TASK DIRECTIONS: The word "data" occurs in some lines of the listing. Copy those lines.

Content starts

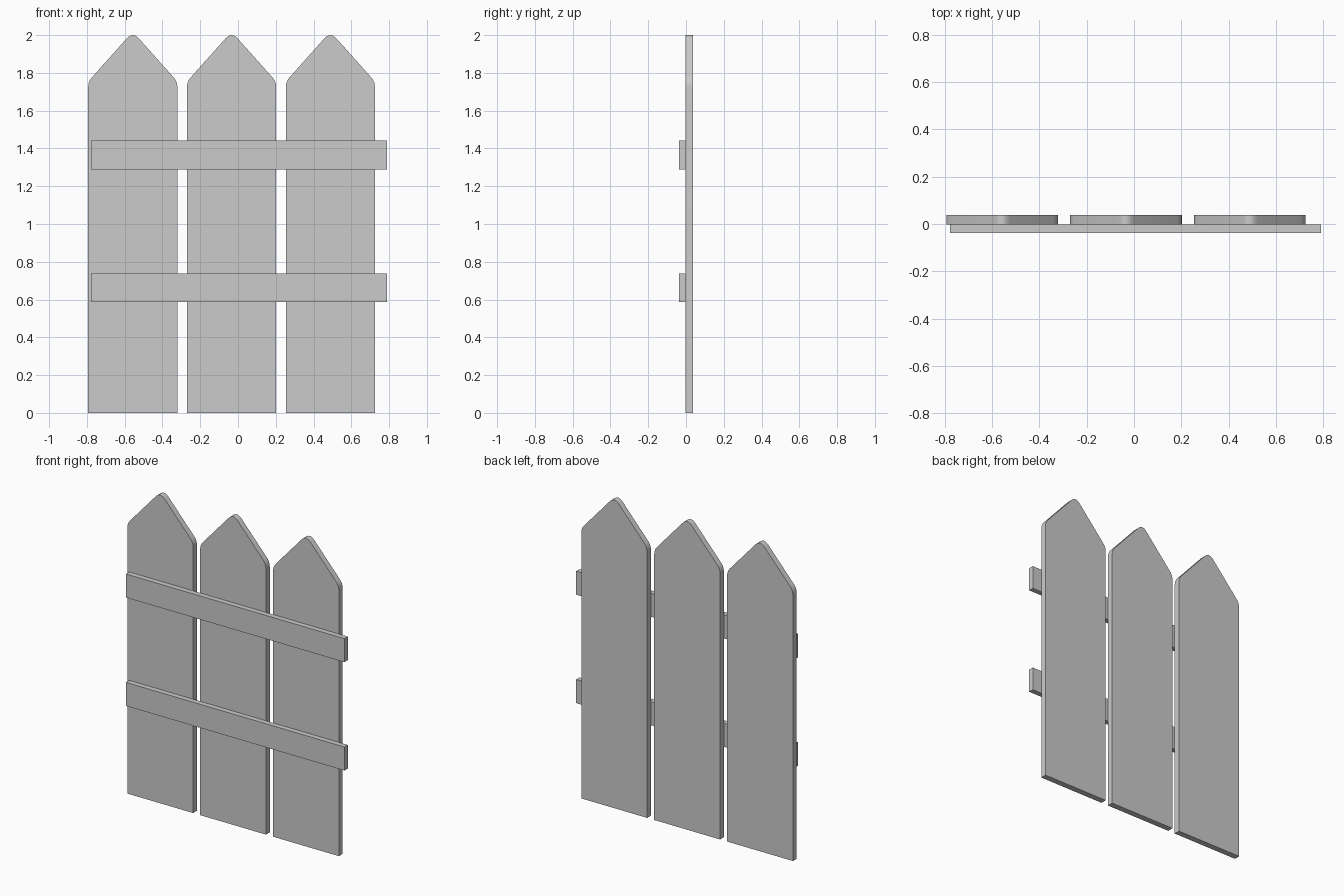
import bpy, bmesh
from mathutils import Vector

if "Cube" in bpy.data.objects:
    bpy.data.objects.remove(bpy.data.objects["Cube"])


def rounded_outline(corners, steps=6):
    """Round each (x, z, cut) corner with a small curve."""
    pts = []
    n = len(corners)
    for i, (x, z, cut) in enumerate(corners):
        c = Vector((x, z))
        if cut == 0:
            pts.append(c)
            continue
        a = c + (Vector(corners[i - 1][:2]) - c).normalized() * cut
        b = c + (Vector(corners[(i + 1) % n][:2]) - c).normalized() * cut
        for k in range(steps + 1):
            t = k / steps
            pts.append(a * (1 - t) ** 2 + c * 2 * t * (1 - t) + b * t * t)
    return pts


def plank(name, outline, x, y0, y1):
    """Extrude an x-z outline from y0 to y1."""
    bm = bmesh.new()
    face = bm.faces.new([bm.verts.new((x + p.x, y0, p.y)) for p in outline])
    ext = bmesh.ops.extrude_face_region(bm, geom=[face], use_keep_orig=True)
    verts = [g for g in ext["geom"] if isinstance(g, bmesh.types.BMVert)]
    bmesh.ops.translate(bm, verts=verts, vec=(0, y1 - y0, 0))
    bmesh.ops.recalc_face_normals(bm, faces=bm.faces)
    mesh = bpy.data.meshes.new(name)
    bm.to_mesh(mesh)
    bm.free()
    obj = bpy.data.objects.new(name, mesh)
    bpy.context.collection.objects.link(obj)
    bpy.context.view_layer.objects.active = obj
    obj.select_set(True)
    bpy.ops.object.shade_smooth_by_angle()
    obj.select_set(False)
    return obj


# Upright pickets with rounded points
W = 0.236
picket = rounded_outline([
    (-W, 0, 0), (W, 0, 0), (W, 1.754, 0.03),
    (0, 2.0185, 0.05), (-W, 1.754, 0.03),
])
for i in range(3):
    plank(f"picket_{i + 1}", picket, -0.557 + 0.523 * i, -0.002, 0.037)

# Horizontal rails across the front
for name, z0, z1 in (("lower_rail", 0.586, 0.739), ("upper_rail", 1.289, 1.442)):
    rail = rounded_outline([(-0.784, z0, 0), (0.784, z0, 0),
                            (0.784, z1, 0), (-0.784, z1, 0)])
    plank(name, rail, 0.006, -0.037, -0.003)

Content ends

TASK RESPONSE:
if "Cube" in bpy.data.objects:
    bpy.data.objects.remove(bpy.data.objects["Cube"])
    mesh = bpy.data.meshes.new(name)
    obj = bpy.data.objects.new(name, mesh)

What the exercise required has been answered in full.